You may also think about what you need for your plan making and what you already have and whether it can be used or refined.
What you definitely do not want to do is to procure something you do not need, does not do the job or that is too rigid and cannot meet your needs at the beginning middle and end of the CIL setting and plan making process. So think ahead and make sure your tender allows for iterations and refreshing and that the costs for these are clear.
When considering what approach you should take and whether to procure specialist help just for CIL, ask yourself what you already have, what you need/want and what you can realistically do yourself based the best use of skills and resources
- Do you already have an infrastructure delivery plan (IDP) or infrastructure list that supports the delivery of your local plan (core strategy)?
- Is there enough information in your IDP to identify an aggregate funding gap that is greater than the amount of CIL you are likely to collect? If so, to set your CIL you may need no more in terms of infrastructure evidence. But you need to consider how this will be communicated and what you will do in terms of project managing the delivery of infrastructure when you have set your CIL.
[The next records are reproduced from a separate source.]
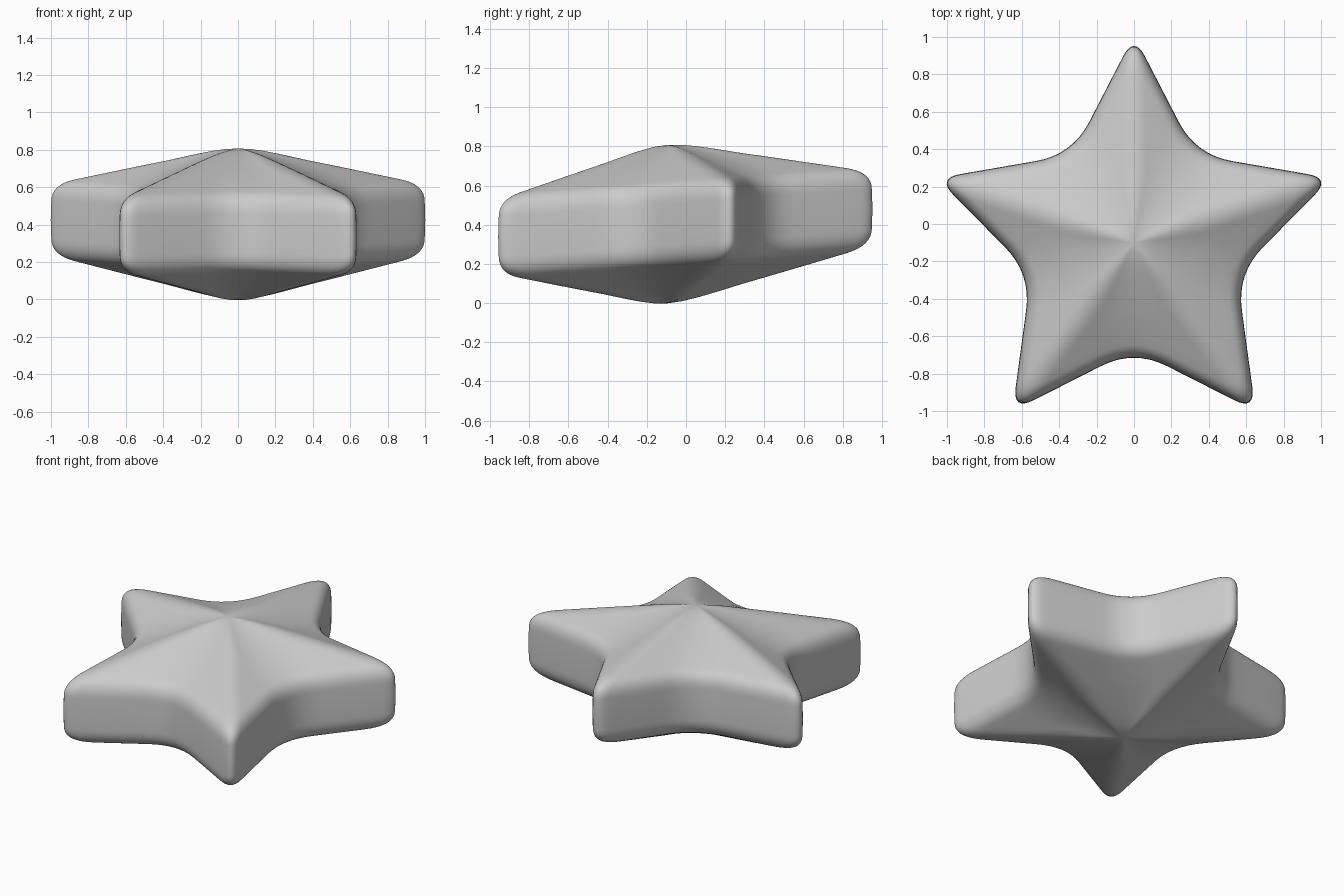
import bpy
import bmesh
from mathutils import Vector

cube = bpy.data.objects.get("Cube")
if cube:
    bpy.data.objects.remove(cube, do_unlink=True)

CENTRE = Vector((0, -0.1))
TILT = 0.075        # the star leans up toward the back
MID = 0.41          # height of the middle plane at y = 0
TIP_CUT, VALLEY_CUT = 0.13, 0.2

# Sharp star corners, alternating tip and valley
right_side = [(0.33, 0.37), (1.055, 0.245), (0.55, -0.265), (0.65, -1.0)]
left_side = [(-x, y) for x, y in reversed(right_side)]
corners = [Vector(p) - CENTRE for p in
           [(0, 1.01)] + right_side + [(0, -0.67)] + left_side]


def bezier(a, b, c, u):
    return a * (1 - u) ** 2 + b * 2 * u * (1 - u) + c * u * u


def outline(t, steps=8):
    """Star outline at scale t, with corners that soften toward the middle."""
    arcs = []
    for i, c in enumerate(corners):
        before, after = corners[i - 1], corners[(i + 1) % len(corners)]
        cut = min((VALLEY_CUT if i % 2 else TIP_CUT) / t, 0.33)
        a = c + (before - c).normalized() * cut
        b = c + (after - c).normalized() * cut
        arcs.append([bezier(a, c, b, k / steps) for k in range(steps + 1)])
    points = []
    for i, arc in enumerate(arcs):
        following = arcs[(i + 1) % len(arcs)][0]
        points += arc + [arc[-1].lerp(following, k / 4) for k in (1, 2, 3)]
    return [p * t + CENTRE for p in points]


def half_height(t):
    """Cone with a rounded peak."""
    return 0.44 - 0.25 * (t * t + 0.02) ** 0.5


# Half profile from the peak to the side wall: scale and height
profile = [Vector((t, half_height(t))) for t in [k * 0.08 for k in range(1, 11)]]
start, edge, wall = (Vector((0.88, half_height(0.88))),
                     Vector((0.997, half_height(1))), Vector((0.997, 0.1)))
profile += [bezier(start, edge, wall, k / 8) for k in range(9)]
profile.append(Vector((1, 0)))
full = profile + [Vector((p.x, -p.y)) for p in reversed(profile[:-1])]

# Loft the rings into one closed body
bm = bmesh.new()
rings = [[bm.verts.new((p.x, p.y, MID + TILT * p.y + h)) for p in outline(t)]
         for t, h in full]
n = len(rings[0])
for upper, lower in zip(rings, rings[1:]):
    for i in range(n):
        j = (i + 1) % n
        bm.faces.new((upper[i], upper[j], lower[j], lower[i]))
for ring, side in ((rings[0], 1), (rings[-1], -1)):
    z = MID + TILT * CENTRE.y + side * half_height(0)
    peak = bm.verts.new((CENTRE.x, CENTRE.y, z))
    for i in range(n):
        bm.faces.new((peak, ring[i], ring[(i + 1) % n]))
bmesh.ops.recalc_face_normals(bm, faces=bm.faces)
for face in bm.faces:
    face.smooth = True
mesh = bpy.data.meshes.new("star_body")
bm.to_mesh(mesh)
bm.free()
star = bpy.data.objects.new("star_body", mesh)
bpy.context.collection.objects.link(star)

# Plain grey
grey = bpy.data.materials.new("plain_grey")
grey.use_nodes = True
colour = (0.6, 0.6, 0.6, 1)
grey.diffuse_color = colour
grey.node_tree.nodes["Principled BSDF"].inputs["Base Color"].default_value = colour
mesh.materials.append(grey)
- Or do you need/want to demonstrate to councillors, the local community an aggregate funding gap that illustrates the IDP for the first five(?) years of the delivery of your strategy? In that case do you need further costing of infrastructure and too identify funding sources?
- Or do you need/want to demonstrate to councillors and the local community an aggregate funding gap based on all the major strategic infrastructure?
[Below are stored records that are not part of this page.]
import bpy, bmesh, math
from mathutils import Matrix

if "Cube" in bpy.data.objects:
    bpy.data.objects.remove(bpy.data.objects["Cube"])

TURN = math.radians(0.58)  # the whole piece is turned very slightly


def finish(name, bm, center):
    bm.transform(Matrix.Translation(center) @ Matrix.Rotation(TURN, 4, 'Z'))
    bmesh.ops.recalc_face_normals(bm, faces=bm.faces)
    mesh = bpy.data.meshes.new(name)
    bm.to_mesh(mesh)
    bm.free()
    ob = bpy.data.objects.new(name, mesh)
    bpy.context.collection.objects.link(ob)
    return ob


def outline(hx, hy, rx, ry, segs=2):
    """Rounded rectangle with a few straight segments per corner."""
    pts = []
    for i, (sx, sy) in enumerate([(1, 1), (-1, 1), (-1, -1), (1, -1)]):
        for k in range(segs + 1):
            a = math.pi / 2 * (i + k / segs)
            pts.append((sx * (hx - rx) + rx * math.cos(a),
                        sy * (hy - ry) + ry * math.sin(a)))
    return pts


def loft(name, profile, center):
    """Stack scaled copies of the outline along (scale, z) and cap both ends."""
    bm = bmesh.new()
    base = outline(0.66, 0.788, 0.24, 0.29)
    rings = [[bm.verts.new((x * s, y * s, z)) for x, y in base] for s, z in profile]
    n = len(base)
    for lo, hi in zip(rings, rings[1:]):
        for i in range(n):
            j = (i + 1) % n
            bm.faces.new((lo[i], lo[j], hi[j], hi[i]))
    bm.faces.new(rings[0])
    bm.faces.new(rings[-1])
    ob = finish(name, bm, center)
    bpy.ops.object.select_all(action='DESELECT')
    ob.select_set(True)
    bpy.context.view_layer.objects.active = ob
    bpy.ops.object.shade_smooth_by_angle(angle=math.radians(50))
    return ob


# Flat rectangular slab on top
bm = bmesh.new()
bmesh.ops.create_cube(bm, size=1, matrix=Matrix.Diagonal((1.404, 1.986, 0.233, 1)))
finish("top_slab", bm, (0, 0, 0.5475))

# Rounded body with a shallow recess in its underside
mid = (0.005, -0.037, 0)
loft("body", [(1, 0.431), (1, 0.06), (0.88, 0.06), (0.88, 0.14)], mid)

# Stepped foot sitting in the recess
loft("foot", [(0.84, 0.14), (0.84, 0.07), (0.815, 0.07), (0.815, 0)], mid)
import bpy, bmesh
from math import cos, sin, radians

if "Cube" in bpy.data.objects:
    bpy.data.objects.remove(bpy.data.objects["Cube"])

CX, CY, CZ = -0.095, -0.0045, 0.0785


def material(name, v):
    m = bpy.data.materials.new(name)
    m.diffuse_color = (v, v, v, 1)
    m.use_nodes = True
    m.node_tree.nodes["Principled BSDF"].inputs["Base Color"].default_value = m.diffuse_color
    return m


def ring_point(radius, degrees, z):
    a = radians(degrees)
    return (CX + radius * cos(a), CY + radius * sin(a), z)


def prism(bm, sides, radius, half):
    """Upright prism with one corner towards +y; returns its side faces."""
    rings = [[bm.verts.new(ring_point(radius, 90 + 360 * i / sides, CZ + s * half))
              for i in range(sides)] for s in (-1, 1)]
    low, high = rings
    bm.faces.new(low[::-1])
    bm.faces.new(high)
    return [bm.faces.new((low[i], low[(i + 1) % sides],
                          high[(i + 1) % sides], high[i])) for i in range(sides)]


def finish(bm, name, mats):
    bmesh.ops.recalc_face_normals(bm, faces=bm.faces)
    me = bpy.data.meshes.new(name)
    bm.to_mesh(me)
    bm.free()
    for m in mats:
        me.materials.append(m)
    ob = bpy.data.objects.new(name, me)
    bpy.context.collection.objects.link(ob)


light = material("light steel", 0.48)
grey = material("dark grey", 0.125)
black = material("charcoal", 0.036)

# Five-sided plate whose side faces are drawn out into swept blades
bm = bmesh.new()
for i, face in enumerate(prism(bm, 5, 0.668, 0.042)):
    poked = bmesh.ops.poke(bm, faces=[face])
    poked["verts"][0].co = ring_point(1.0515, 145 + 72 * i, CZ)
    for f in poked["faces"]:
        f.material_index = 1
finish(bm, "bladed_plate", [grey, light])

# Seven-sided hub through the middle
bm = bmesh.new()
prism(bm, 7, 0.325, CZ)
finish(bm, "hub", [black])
- Do you understand, and have evidence about, the value of development and land across your area, as this will have a significant impact on the rate/s you will set and whether you need to differentiate your rates in terms of geographic zones? Can you do a high level assessment of this with publically available information? Or is this the first stage that you would like a viability expert to do?
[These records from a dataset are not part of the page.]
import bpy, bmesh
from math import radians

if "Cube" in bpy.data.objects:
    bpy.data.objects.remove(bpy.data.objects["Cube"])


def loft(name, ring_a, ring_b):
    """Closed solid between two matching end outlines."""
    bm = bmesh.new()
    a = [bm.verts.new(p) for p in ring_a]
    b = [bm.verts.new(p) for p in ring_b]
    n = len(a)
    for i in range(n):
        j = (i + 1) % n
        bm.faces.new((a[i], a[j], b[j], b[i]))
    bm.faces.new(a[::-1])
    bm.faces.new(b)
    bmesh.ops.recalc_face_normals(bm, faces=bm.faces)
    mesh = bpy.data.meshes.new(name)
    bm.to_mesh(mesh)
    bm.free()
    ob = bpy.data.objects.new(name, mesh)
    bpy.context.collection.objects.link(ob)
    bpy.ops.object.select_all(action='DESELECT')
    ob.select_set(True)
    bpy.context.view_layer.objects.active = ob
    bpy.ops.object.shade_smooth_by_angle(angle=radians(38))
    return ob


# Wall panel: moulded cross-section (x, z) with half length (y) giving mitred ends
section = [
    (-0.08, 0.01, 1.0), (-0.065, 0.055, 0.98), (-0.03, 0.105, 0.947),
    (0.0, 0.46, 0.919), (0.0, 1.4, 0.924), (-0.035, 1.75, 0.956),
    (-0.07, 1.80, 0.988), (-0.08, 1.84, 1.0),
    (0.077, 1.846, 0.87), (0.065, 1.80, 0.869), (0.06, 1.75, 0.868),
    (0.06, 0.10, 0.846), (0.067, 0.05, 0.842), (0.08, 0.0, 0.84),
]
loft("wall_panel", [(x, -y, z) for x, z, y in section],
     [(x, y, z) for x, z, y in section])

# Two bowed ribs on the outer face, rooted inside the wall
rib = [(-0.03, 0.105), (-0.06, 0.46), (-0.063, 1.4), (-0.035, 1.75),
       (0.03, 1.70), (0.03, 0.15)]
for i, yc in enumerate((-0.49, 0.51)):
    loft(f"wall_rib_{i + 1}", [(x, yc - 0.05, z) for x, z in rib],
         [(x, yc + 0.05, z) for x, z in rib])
- Do you understand the quantum of development that you are likely to be able to charge CIL and how much you may be able to achieve through CIL?
- Do you have up to date viability studies that you can use to assess the viability of development in your area?
- Can you reuse the inputs or models that you have already got for planning applications or plan making? Are they still valid?
- Do you want a model and assumptions that you can reuse over time as circumstances or inputs change without re engaging the consultant?
- Do you wish your consultant to be involved/arrange meetings/workshops with stakeholders to look at evidence, assumptions and different scenarios?
Finally - just check
- When you and your consultants consider viability for CIL you need to ensure that with your adopted CIL you can still deliver the development strategy for your area, and that you have balanced the desire to collect CIL for infrastructure while not putting too much development at risk. To achieve this, CIL viability cannot be considered in isolation – the other costs that will affect development in your area must be considered.
- In any viability study, other policy costs such as affordable housing, sustainable carbon reduction measures, and potential s106 cost for site specific infrastructure to mitigate the effects of the development must be factored in. If you already have a plan, you need to ensure that you or your viability specialist is aware of these costs. If you are doing your plan in tandem with your CIL, emerging policy scenarios should be tested alongside emerging CIL rates to ensure that you achieve a balance that is viable and can deliver the development strategy for your area.
- Make sure that you understand all the assumptions and information sources that have been used in your viability study, Avoid ‘black box’ appraisal models.
- Have you, and your consultants, used the ‘Viability Testing Local Plans: Advice for planning practitioners’ in formulating your viability evidence?
- When you are thinking of appointing any consultant make sure that they understand what you want them to achieve and for what purpose. CIL is fairly new and you need to make sure that your specialist consultant understands how their work will contribute to your CIL or wider plan making. Do not presume they understand what is required for CIL.